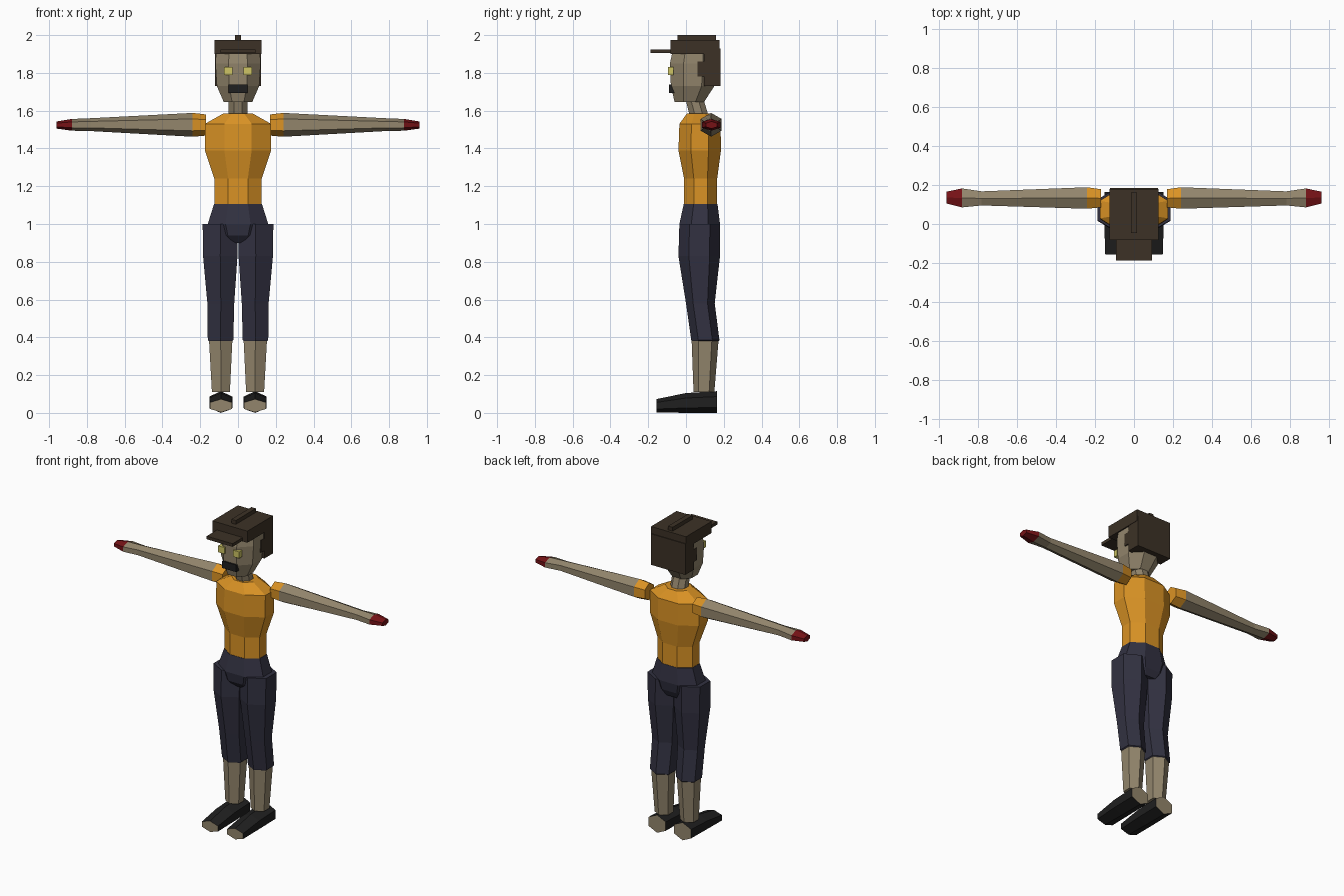
import bpy, bmesh, math
from mathutils import Vector

cube = bpy.data.objects.get("Cube")
if cube:
    bpy.data.objects.remove(cube, do_unlink=True)


def material(name, *rgb):
    m = bpy.data.materials.new(name)
    m.use_nodes = True
    m.diffuse_color = (*rgb, 1)
    m.node_tree.nodes["Principled BSDF"].inputs["Base Color"].default_value = (*rgb, 1)
    return m


skin = material("skin", .29, .235, .15)
orange = material("orange shirt", .70, .29, .018)
navy = material("navy cloth", .032, .031, .053)
red = material("dark red", .18, .006, .008)
brown = material("dark brown", .045, .031, .019)
black = material("black leather", .014, .014, .014)
yellow = material("yellow", .62, .56, .13)

AXES = {
    "z": lambda u, v, t: (u, v, t),
    "x": lambda u, v, t: (t, u, v),
    "y": lambda u, v, t: (u, t, v),
}


def finish(name, bm, mats, mirror):
    bmesh.ops.recalc_face_normals(bm, faces=bm.faces)
    mesh = bpy.data.meshes.new(name)
    bm.to_mesh(mesh)
    bm.free()
    for m in mats:
        mesh.materials.append(m)
    ob = bpy.data.objects.new(name, mesh)
    bpy.context.collection.objects.link(ob)
    if mirror:
        ob.modifiers.new("mirror", "MIRROR").use_mirror_merge = False
    return ob


def loft(name, axis, sides, rings, bands, mirror=False, caps=None):
    """Rings are (position, u min, u max, v min, v max); bands give a material per section."""
    bm = bmesh.new()
    mats = list(dict.fromkeys(bands + ([caps] if caps else [])))
    angles = [(i + .5) * math.tau / sides for i in range(sides)]
    cu = max(math.cos(a) for a in angles)
    cv = max(math.sin(a) for a in angles)
    loops = []
    for t, u0, u1, v0, v1 in rings:
        loops.append([bm.verts.new(AXES[axis](
            (u0 + u1) / 2 + (u1 - u0) / 2 * math.cos(a) / cu,
            (v0 + v1) / 2 + (v1 - v0) / 2 * math.sin(a) / cv, t)) for a in angles])
    for lo, hi, mat in zip(loops, loops[1:], bands):
        for i in range(sides):
            j = (i + 1) % sides
            bm.faces.new((lo[i], lo[j], hi[j], hi[i])).material_index = mats.index(mat)
    for loop, mat in ((loops[0], caps or bands[0]), (loops[-1], caps or bands[-1])):
        bm.faces.new(loop).material_index = mats.index(mat)
    return finish(name, bm, mats, mirror)


def box(name, lo, hi, mat, mirror=False):
    bm = bmesh.new()
    lo, hi = Vector(lo), Vector(hi)
    bmesh.ops.create_cube(bm, size=1)
    for v in bm.verts:
        v.co = (lo + hi) / 2 + v.co * (hi - lo)
    return finish(name, bm, [mat], mirror)


# Body: eight-sided lofts
loft("shirt", "z", 8, [
    (1.10, -.125, .125, -.01, .165),
    (1.24, -.125, .125, -.01, .165),
    (1.39, -.175, .175, -.04, .185),
    (1.53, -.175, .175, -.035, .183),
    (1.585, -.078, .078, .005, .14)], [orange] * 4)
loft("hips", "z", 8, [
    (.90, -.085, .085, .01, .15),
    (.94, -.13, .13, -.025, .17),
    (1.0, -.16, .16, -.035, .18),
    (1.105, -.127, .127, -.012, .167)], [navy] * 3)
loft("neck", "z", 8, [
    (1.57, -.05, .05, .02, .12),
    (1.67, -.05, .05, -.005, .09)], [skin])
loft("head", "z", 8, [
    (1.645, -.075, .075, -.06, .095),
    (1.73, -.112, .112, -.08, .15),
    (1.85, -.12, .12, -.085, .16),
    (1.92, -.115, .115, -.07, .16)], [skin] * 3)

# Face
box("eyes", (.03, -.095, 1.79), (.075, -.065, 1.832), yellow, True)
box("mouth", (-.05, -.09, 1.693), (.05, -.05, 1.738), black)

# Hair and cap
box("hair", (-.123, .095, 1.73), (.123, .183, 1.93), brown)
box("sideburns", (.09, .06, 1.78), (.122, .11, 1.86), brown, True)
box("cap", (-.125, -.083, 1.90), (.125, .178, 1.975), brown)
box("cap_brim", (-.092, -.188, 1.905), (.092, -.07, 1.925), brown)
box("cap_ridge", (-.016, -.045, 1.97), (.016, .16, 2.0), brown)

# Arms: six-sided, with sleeve and coloured hand
loft("arms", "x", 6, [
    (.17, .085, .178, 1.468, 1.58),
    (.24, .078, .188, 1.462, 1.588),
    (.78, .095, .167, 1.492, 1.56),
    (.88, .085, .182, 1.494, 1.556),
    (.96, .105, .165, 1.505, 1.543)], [orange, skin, skin, red], True)

# Legs: trousers above, bare calf below
loft("legs", "z", 6, [
    (.11, .043, .138, .04, .15),
    (.38, .03, .153, .03, .172),
    (.385, .025, .16, .028, .177),
    (.58, .02, .162, .0, .152),
    (.83, .003, .185, -.04, .18),
    (1.0, .0, .187, -.035, .18)], [skin] + [navy] * 4, True)

# Shoes: the open toe and heel show skin
loft("shoes", "y", 6, [
    (-.157, .033, .147, .003, .073),
    (0, .03, .152, 0, .105),
    (.165, .03, .152, 0, .115)], [black] * 2, True, skin)
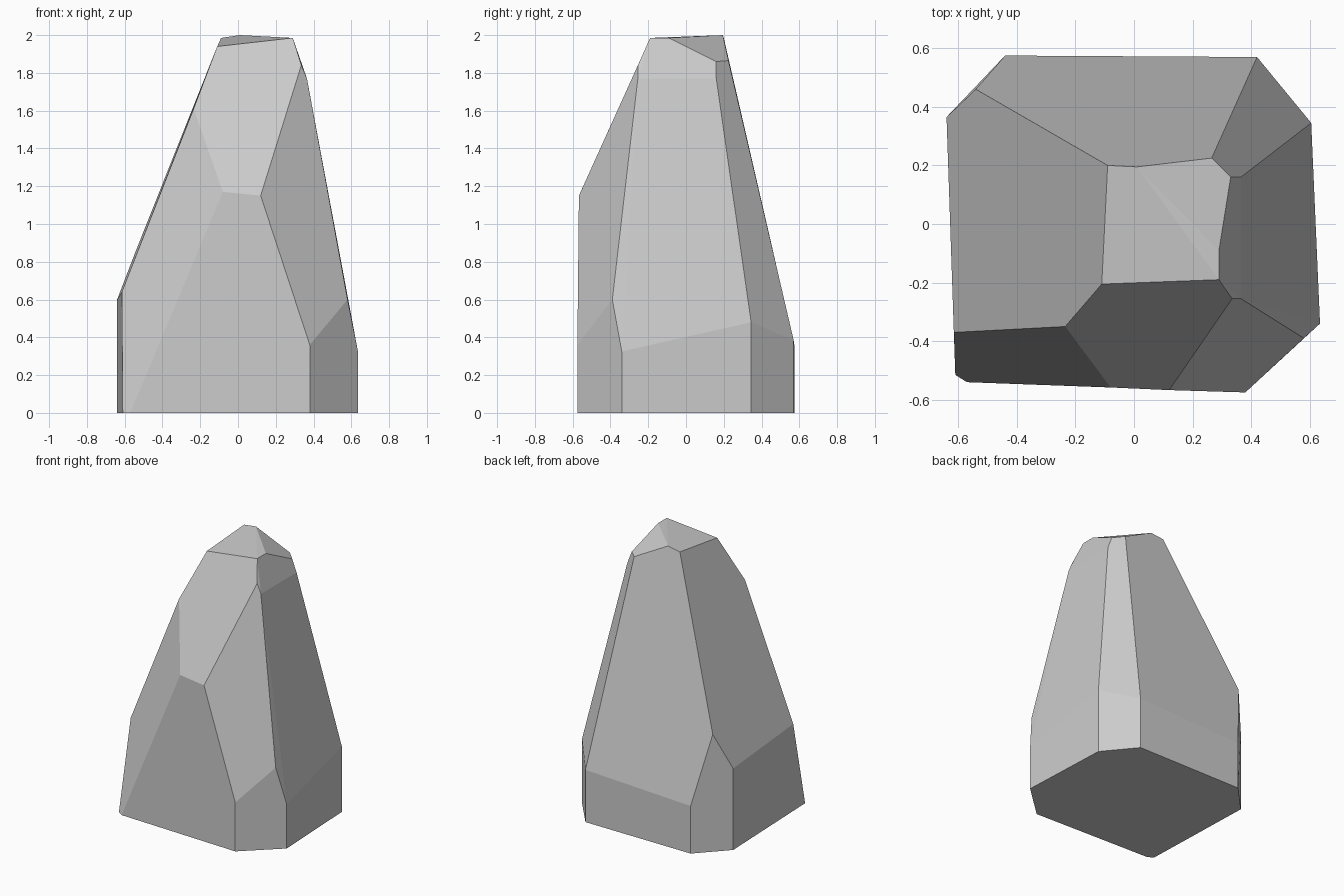
import bpy
import bmesh
from math import radians

# Remove only the default cube
default_cube = bpy.data.objects.get("Cube")
if default_cube:
    bpy.data.objects.remove(default_cube, do_unlink=True)


def make_material(name, colour):
    material = bpy.data.materials.new(name)
    material.use_nodes = True
    material.diffuse_color = colour
    shader = next(node for node in material.node_tree.nodes
                  if node.type == 'BSDF_PRINCIPLED')
    shader.inputs["Base Color"].default_value = colour
    shader.inputs["Roughness"].default_value = 0.9
    return material


def make_chiselled_stone(name, ground_corners, wall_corners, upper_corners, material):
    """Wrap flat facets around the stone's corners and merge coplanar triangles."""
    bm = bmesh.new()
    for x, y in ground_corners:
        bm.verts.new((x, y, 0))
    for x, y, height in wall_corners:
        bm.verts.new((x, y, 0))
        bm.verts.new((x, y, height))
    for corner in upper_corners:
        bm.verts.new(corner)

    hull = bmesh.ops.convex_hull(bm, input=bm.verts[:])
    loose = {item for item in hull["geom_interior"] + hull["geom_unused"]
             if isinstance(item, bmesh.types.BMVert)}
    bmesh.ops.delete(bm, geom=list(loose), context='VERTS')
    bmesh.ops.dissolve_limit(bm, angle_limit=radians(3),
                             verts=bm.verts[:], edges=bm.edges[:])
    bmesh.ops.recalc_face_normals(bm, faces=bm.faces[:])

    # Flat facets keep the hewn look
    for face in bm.faces:
        face.smooth = False

    mesh = bpy.data.meshes.new(name)
    bm.to_mesh(mesh)
    bm.free()
    mesh.materials.append(material)
    stone = bpy.data.objects.new(name, mesh)
    bpy.context.scene.collection.objects.link(stone)
    return stone


# Narrow front left toe, where the slope runs straight into the ground
toe = [(-.57, -.54), (-.61, -.515)]

# Upright lower walls: plan position and height of each vertical edge
walls = [
    (.38, -.575, .36), (.635, -.34, .325),
    (.605, .345, .48), (.42, .57, .385),
    (-.44, .575, .35), (-.64, .365, .6),
]

# Shoulders, where the sloping facets meet
shoulders = [
    (.58, -.39, .6), (-.54, .46, .86), (-.615, -.37, .64),
    (.12, -.567, 1.15), (-.08, -.558, 1.17), (-.235, -.35, 1.61),
]

# Small facets around the crown
crown = [
    (.365, -.255, 1.77), (.335, -.255, 1.84),
    (.365, .16, 1.77), (.33, .16, 1.86), (.265, .225, 1.865),
    (.29, -.19, 1.985), (.29, -.09, 1.985),
    (-.11, -.205, 1.94), (-.09, .2, 1.985), (.01, .195, 2),
]

stone_grey = make_material("stone grey", (.6, .6, .6, 1))
make_chiselled_stone("standing_rock", toe, walls, shoulders + crown, stone_grey)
----
### Work to be completed:
All lines in the records that contain "True" are to be copied and returned.

### Exercise answer:
    bpy.data.objects.remove(cube, do_unlink=True)
    m.use_nodes = True
box("eyes", (.03, -.095, 1.79), (.075, -.065, 1.832), yellow, True)
box("sideburns", (.09, .06, 1.78), (.122, .11, 1.86), brown, True)
    (.96, .105, .165, 1.505, 1.543)], [orange, skin, skin, red], True)
    (1.0, .0, .187, -.035, .18)], [skin] + [navy] * 4, True)
    (.165, .03, .152, 0, .115)], [black] * 2, True, skin)
    bpy.data.objects.remove(default_cube, do_unlink=True)
    material.use_nodes = True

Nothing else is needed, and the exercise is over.